## What is being asked
Take the lines below between the one holding "profile += [(0.2" and the one holding "angle=2 * pi, steps=SEGS)", inclusive, and copy them exactly. Add nothing.

Dataset records below:

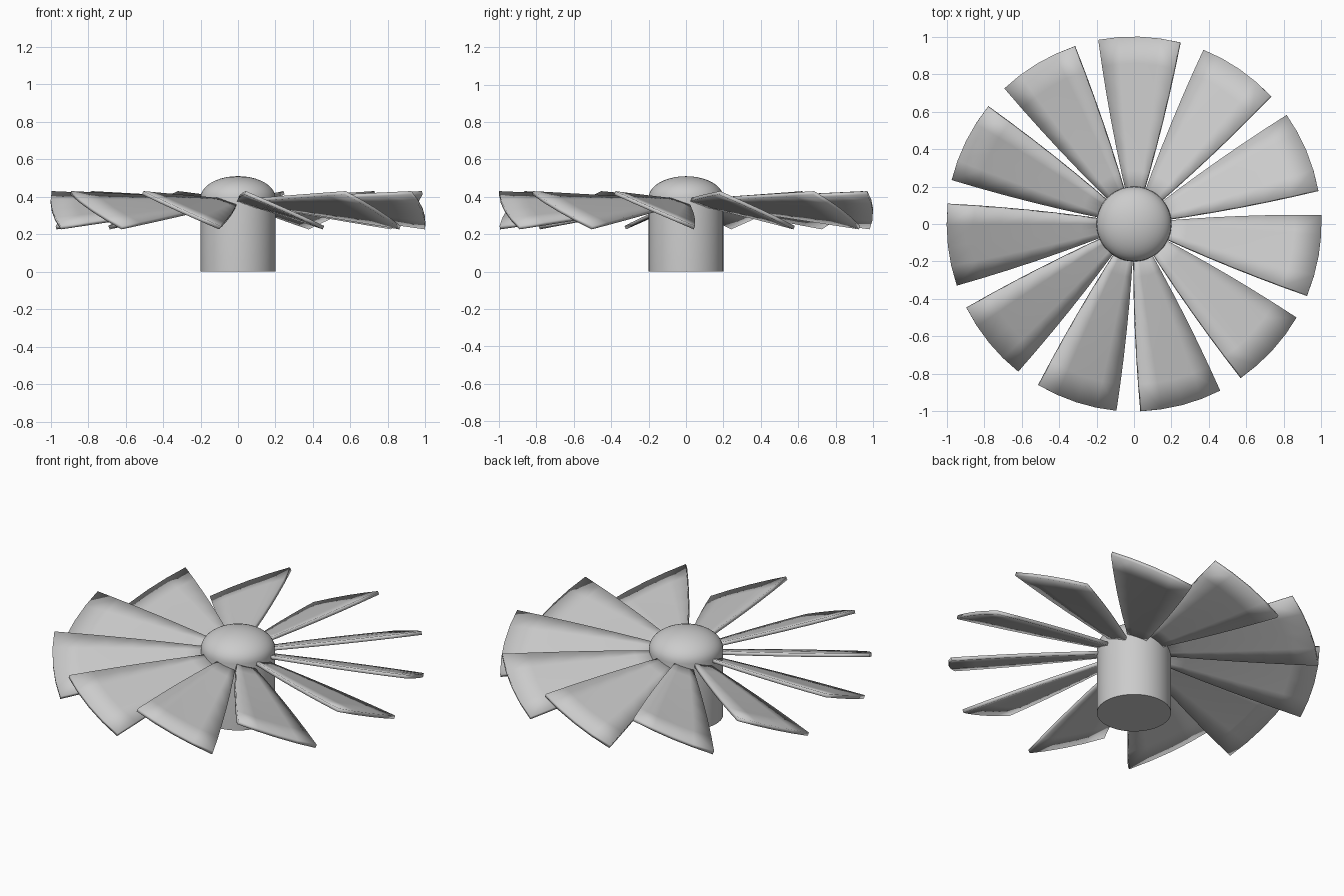
import bpy, bmesh
from math import sin, cos, pi, radians

if "Cube" in bpy.data.objects:
    bpy.data.objects.remove(bpy.data.objects["Cube"])

BLADES = 11
SEGS = 48


def finish(bm, name):
    bmesh.ops.recalc_face_normals(bm, faces=bm.faces)
    me = bpy.data.meshes.new(name)
    bm.to_mesh(me)
    bm.free()
    ob = bpy.data.objects.new(name, me)
    bpy.context.collection.objects.link(ob)
    bpy.ops.object.select_all(action='DESELECT')
    ob.select_set(True)
    bpy.context.view_layer.objects.active = ob
    bpy.ops.object.shade_smooth_by_angle(angle=radians(35))
    return ob


# Hub: straight cylinder with a flattened dome, turned from one profile
def make_hub():
    bm = bmesh.new()
    profile = [(0, 0), (0.2, 0), (0.2, 0.395)]
    profile += [(0.2 * cos(i * pi / 20), 0.395 + 0.115 * sin(i * pi / 20)) for i in range(1, 10)]
    profile.append((0, 0.51))
    verts = [bm.verts.new((r, 0, z)) for r, z in profile]
    edges = [bm.edges.new(p) for p in zip(verts, verts[1:])]
    bmesh.ops.spin(bm, geom=verts + edges, cent=(0, 0, 0), axis=(0, 0, 1),
                   angle=2 * pi, steps=SEGS)
    bmesh.ops.remove_doubles(bm, verts=bm.verts, dist=1e-4)
    return finish(bm, "hub")


# Blade: pitched, fanned plate whose pitch height grows towards the tip
def make_blade(index):
    bm = bmesh.new()
    centre = radians(-9.9) + index * 2 * pi / BLADES
    rows, cols = 6, 4
    grid = []
    for i in range(rows + 1):
        r = 0.14 + 0.86 * i / rows
        t = (r - 0.2) / 0.8
        half = radians(15 - 2.5 * t)
        row = []
        for j in range(cols + 1):
            v = 2 * j / cols - 1
            a = centre + v * half
            z = 0.367 - 0.039 * t - v * (0.018 + 0.075 * t)
            row.append(bm.verts.new((r * cos(a), r * sin(a), z)))
        grid.append(row)
    for i in range(rows):
        for j in range(cols):
            bm.faces.new((grid[i][j], grid[i + 1][j], grid[i + 1][j + 1], grid[i][j + 1]))
    ob = finish(bm, f"blade_{index + 1}")
    mod = ob.modifiers.new("thickness", 'SOLIDIFY')
    mod.thickness = 0.02
    mod.offset = 0
    return ob


make_hub()
for k in range(BLADES):
    make_blade(k)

End of Dataset records.

## Result of this task
    profile += [(0.2 * cos(i * pi / 20), 0.395 + 0.115 * sin(i * pi / 20)) for i in range(1, 10)]
    profile.append((0, 0.51))
    verts = [bm.verts.new((r, 0, z)) for r, z in profile]
    edges = [bm.edges.new(p) for p in zip(verts, verts[1:])]
    bmesh.ops.spin(bm, geom=verts + edges, cent=(0, 0, 0), axis=(0, 0, 1),
                   angle=2 * pi, steps=SEGS)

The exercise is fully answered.